Recently, I shared with you Columbia President Lee Bollinger’s response to President Trump’s executive order on immigration. We at TC concur that universities are fundamentally about the open flow of people and ideas and must step forward to object when policies and state action conflict with fundamental values and mission.
In addition, TC has a special imperative when it comes to welcoming immigrants. TC was founded 130 years ago as a College that would prepare teachers to work with immigrant students and their families, who had recently fled poverty, war, and prejudice – and who were still encountering bias and penury. From the start, TC has valued cultural understanding as an essential element of teaching and learning.
Anti-immigrant hysteria was on the rise in 1880 when Grace Dodge created her “kitchen garden” school in Greenwich Village for poor, immigrant women. Two years later, Congress passed the country’s first major anti-immigration law: the Chinese Exclusion Act, which for many years effectively prevented the Chinese from entering the U.S. or becoming citizens. It was in this period that the kitchen school developed into what is now Teachers College.
In 1899, when national politicians, leaders, and journalists were spreading fear about the so-called “Yellow Terror,” TC Dean James Earl Russell developed the nation’s first comparative and international education program.
Rising national sentiment against immigration (primarily of Italians, Eastern European Jews, and Asians) in the early 1920s led to passage of the Immigration Act of 1924, which placed harsh restrictions on the immigration of Southern and Eastern Europeans and Africans, and banned immigration of Arabs and Asians altogether. In signing the act, President Calvin Coolidge said, "America must remain American." It was just at that time that TC Professor Paul Monroe established the Institute for International Education, which quickly led to a doubling of TC’s international student body.

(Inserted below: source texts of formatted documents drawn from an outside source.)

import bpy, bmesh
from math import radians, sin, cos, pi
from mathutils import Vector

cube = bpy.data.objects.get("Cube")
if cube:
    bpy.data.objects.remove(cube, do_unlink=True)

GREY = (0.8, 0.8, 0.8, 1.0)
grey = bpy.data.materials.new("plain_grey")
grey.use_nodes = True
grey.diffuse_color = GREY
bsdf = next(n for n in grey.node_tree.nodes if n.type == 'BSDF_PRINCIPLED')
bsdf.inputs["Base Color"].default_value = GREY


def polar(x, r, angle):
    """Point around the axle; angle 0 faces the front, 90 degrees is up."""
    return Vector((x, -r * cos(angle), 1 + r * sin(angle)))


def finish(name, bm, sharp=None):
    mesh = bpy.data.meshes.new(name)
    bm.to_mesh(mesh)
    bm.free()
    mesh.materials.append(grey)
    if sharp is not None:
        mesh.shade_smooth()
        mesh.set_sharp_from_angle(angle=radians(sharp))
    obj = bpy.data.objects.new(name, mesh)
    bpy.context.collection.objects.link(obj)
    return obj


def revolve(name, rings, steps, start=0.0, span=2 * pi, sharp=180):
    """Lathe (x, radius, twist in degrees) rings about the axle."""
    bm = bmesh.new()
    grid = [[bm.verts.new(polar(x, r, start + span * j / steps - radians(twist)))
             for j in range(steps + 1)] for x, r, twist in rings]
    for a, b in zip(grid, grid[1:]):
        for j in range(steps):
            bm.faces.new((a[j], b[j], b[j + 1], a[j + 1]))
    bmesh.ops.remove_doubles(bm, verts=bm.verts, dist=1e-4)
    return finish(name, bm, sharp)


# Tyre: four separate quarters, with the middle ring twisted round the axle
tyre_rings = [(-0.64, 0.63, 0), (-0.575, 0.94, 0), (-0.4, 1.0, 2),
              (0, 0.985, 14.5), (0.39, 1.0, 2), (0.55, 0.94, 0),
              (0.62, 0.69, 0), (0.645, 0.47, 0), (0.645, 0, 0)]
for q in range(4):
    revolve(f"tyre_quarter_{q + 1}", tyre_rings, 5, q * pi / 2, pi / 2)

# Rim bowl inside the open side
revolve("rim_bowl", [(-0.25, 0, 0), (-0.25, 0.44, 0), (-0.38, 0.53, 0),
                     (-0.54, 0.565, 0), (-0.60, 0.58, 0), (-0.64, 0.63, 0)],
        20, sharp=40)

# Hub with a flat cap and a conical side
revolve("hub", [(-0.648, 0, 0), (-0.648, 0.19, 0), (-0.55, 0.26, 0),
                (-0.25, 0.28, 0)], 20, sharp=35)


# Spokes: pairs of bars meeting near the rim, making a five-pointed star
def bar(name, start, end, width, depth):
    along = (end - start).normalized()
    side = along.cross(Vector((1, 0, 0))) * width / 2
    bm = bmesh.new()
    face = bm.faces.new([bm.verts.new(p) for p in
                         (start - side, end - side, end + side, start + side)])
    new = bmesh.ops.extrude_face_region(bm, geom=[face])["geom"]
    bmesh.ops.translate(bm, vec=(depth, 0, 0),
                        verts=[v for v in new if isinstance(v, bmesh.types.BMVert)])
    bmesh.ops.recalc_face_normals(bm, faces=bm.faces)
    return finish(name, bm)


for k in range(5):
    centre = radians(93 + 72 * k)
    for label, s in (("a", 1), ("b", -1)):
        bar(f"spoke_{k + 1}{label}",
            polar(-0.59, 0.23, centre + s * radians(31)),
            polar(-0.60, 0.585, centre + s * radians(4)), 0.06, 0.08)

TC has always looked forward, even at times when it seems like the world has taken a step back. We believe that education is always the best hope for a better future, and that we have the resources, the technology, the minds, and the will to keep helping to create a healthier and more just and peaceful world. Our faculty and students will continue to aid global refugees in gaining access to formal education and mental health support. They will continue to advance the awareness and understanding of Islam and other religions and cultures in our classrooms, health clinics, and workplaces. They will maintain their efforts on projects underway to bring into our schools the comprehensive study of the African diaspora and its effect on today’s struggles for racial and social justice. Today, our Bilingual Latina/o Mental Health concentration is the state’s only program offering culturally appropriate training in delivering mental health services in Spanish to Latinas/os. And our online Bilingual Speech Language Pathology advanced certificate program is scheduled to launch in May.

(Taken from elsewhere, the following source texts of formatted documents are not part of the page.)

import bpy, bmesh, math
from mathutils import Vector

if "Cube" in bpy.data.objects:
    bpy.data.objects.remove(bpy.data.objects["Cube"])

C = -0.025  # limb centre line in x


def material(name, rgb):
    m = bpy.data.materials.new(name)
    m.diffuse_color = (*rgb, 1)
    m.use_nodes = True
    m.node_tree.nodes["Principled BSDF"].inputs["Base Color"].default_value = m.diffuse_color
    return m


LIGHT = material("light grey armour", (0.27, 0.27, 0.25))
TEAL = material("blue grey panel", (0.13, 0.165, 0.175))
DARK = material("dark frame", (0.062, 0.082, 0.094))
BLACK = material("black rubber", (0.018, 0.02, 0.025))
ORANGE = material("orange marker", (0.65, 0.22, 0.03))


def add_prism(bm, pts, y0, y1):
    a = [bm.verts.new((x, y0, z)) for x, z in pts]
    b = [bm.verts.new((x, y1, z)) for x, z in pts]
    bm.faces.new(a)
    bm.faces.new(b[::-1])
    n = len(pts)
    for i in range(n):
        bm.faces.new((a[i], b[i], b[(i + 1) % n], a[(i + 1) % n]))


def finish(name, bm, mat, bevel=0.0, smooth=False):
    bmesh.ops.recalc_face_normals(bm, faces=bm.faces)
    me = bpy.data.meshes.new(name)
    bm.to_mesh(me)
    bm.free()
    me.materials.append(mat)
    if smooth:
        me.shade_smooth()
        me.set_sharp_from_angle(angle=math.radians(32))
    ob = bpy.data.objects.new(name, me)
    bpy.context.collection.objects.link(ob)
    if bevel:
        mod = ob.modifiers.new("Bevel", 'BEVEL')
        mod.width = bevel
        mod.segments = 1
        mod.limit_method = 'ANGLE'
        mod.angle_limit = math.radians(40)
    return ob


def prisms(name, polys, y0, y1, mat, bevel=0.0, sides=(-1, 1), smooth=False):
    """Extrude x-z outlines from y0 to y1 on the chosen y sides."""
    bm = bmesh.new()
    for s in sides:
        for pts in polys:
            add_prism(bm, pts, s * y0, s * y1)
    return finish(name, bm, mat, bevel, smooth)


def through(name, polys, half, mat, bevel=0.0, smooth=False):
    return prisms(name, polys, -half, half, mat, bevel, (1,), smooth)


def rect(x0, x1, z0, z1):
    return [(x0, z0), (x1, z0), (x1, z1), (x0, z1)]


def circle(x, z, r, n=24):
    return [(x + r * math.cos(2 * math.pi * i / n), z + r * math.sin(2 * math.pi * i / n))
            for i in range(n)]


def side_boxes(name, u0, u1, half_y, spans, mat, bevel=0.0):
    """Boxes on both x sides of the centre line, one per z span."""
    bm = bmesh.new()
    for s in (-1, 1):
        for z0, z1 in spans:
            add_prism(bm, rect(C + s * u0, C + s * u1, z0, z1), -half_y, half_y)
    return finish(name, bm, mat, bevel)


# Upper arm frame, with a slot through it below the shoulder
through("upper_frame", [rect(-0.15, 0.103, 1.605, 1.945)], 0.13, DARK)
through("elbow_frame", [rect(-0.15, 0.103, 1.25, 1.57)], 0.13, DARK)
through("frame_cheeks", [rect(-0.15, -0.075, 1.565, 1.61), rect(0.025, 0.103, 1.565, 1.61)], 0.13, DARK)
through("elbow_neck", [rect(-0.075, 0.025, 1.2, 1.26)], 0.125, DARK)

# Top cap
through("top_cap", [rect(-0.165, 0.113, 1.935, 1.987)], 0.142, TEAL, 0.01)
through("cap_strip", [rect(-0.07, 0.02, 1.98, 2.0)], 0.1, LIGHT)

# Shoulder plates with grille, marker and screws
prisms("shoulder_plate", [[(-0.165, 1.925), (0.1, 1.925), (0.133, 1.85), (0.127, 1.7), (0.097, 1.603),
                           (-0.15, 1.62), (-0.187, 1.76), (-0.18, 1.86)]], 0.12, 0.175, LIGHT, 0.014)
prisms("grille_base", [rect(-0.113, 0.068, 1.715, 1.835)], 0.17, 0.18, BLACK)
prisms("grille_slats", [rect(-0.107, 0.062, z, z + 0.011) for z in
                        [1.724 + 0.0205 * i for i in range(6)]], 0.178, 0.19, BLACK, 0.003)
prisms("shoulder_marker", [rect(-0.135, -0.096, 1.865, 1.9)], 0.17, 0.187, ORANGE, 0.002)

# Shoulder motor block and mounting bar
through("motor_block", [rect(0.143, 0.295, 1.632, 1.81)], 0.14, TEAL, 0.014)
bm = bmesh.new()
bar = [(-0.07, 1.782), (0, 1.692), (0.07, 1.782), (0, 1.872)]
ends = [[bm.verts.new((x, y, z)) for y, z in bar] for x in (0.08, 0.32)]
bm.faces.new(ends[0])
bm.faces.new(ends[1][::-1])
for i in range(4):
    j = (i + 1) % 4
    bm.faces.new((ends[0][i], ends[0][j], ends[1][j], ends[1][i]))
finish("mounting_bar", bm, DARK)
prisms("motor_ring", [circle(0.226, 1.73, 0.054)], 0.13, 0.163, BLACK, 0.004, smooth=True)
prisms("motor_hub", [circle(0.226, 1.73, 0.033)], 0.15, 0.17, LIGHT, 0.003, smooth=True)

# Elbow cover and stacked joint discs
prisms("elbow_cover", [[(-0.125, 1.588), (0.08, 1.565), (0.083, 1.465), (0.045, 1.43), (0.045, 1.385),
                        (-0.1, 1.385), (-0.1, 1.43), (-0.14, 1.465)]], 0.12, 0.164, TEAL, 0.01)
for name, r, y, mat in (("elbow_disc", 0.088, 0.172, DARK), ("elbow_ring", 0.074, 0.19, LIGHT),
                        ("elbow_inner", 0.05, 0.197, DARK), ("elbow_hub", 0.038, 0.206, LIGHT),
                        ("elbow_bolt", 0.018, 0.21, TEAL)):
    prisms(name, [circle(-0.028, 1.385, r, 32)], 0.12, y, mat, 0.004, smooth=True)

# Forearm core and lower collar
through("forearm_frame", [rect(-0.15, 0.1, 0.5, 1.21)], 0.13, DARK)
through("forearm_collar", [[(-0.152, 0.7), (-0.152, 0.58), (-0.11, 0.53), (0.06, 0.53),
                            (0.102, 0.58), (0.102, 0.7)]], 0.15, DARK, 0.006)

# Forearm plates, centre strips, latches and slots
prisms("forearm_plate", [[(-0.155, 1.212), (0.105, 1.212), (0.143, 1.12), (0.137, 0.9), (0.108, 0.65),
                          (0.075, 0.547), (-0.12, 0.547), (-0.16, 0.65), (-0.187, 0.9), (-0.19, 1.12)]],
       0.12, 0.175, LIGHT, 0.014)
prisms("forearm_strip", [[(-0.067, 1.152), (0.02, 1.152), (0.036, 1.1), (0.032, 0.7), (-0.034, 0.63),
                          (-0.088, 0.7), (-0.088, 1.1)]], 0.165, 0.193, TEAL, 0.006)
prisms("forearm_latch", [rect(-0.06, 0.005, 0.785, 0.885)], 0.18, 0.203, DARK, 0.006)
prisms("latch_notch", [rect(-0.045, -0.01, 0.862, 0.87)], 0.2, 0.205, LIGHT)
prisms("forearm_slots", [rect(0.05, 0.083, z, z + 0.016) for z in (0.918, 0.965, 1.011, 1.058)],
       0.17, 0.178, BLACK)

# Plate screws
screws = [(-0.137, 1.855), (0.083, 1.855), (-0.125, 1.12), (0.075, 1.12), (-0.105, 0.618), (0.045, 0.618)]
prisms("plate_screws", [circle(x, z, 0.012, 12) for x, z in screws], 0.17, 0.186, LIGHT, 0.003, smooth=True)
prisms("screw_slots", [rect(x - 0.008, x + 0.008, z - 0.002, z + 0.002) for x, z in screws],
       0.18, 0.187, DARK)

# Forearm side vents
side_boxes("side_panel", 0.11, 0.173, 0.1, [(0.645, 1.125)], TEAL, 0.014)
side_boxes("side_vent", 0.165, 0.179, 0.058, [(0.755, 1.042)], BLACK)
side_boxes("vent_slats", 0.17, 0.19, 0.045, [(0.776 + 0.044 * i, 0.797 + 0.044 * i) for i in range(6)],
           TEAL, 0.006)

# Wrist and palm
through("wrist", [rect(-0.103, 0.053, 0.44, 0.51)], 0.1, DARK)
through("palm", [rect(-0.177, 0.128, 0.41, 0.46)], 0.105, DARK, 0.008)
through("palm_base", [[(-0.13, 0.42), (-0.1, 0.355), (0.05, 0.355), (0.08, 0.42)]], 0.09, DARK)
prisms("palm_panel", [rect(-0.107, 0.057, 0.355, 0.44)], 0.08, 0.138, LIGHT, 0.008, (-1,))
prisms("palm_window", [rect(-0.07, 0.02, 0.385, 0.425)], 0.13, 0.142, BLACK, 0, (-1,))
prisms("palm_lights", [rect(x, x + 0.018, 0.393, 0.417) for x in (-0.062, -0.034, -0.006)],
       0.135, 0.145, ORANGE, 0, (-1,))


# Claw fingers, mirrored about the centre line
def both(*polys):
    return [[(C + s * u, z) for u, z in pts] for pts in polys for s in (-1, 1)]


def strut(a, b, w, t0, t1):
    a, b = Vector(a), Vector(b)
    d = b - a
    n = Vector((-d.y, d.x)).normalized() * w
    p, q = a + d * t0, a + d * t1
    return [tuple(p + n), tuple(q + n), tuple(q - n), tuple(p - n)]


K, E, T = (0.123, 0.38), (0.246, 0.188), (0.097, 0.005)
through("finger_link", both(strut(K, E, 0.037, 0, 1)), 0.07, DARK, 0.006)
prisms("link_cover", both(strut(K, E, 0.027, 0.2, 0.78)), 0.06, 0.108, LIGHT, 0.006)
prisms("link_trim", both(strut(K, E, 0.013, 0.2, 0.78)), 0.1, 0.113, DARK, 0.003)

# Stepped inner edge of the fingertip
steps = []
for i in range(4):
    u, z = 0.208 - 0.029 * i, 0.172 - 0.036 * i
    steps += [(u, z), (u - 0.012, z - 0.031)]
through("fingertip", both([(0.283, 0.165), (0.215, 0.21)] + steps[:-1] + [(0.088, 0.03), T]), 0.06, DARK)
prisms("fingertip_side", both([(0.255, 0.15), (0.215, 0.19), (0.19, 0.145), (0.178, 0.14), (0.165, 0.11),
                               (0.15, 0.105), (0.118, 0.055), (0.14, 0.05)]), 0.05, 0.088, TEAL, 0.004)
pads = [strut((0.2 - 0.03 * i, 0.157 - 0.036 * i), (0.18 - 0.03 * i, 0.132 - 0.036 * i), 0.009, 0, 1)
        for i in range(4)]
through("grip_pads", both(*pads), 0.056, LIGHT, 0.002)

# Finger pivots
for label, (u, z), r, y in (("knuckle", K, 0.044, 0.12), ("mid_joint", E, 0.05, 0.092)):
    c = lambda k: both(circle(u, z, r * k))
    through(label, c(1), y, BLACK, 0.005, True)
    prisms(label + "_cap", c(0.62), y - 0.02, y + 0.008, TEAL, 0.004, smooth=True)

And we will maintain our commitment to doing all we can to ensure the safety of our international students and our educational promise to them. TC’s history and mission bind us to the charge of Grace Dodge to offer everyone in our community not only the education and opportunities they deserve, but also a recognition and embrace of their full-fledged humanity. As James Earl Russell said in memorial tribute to our founder, “Her spirit of consecrated devotion to the alleviation of human suffering and the elevation of human ideals is so incarnated in our institutional life that it must abide with us as her most sacred legacy.”
It’s that legacy that we promise to proudly and continuously uphold for our current students—including our 1,433 international students—and the many more to come to TC in the future.
[ Also Read: A TC Moment to Rethink and Renew Civic Education ]
Published Thursday, Feb 2, 2017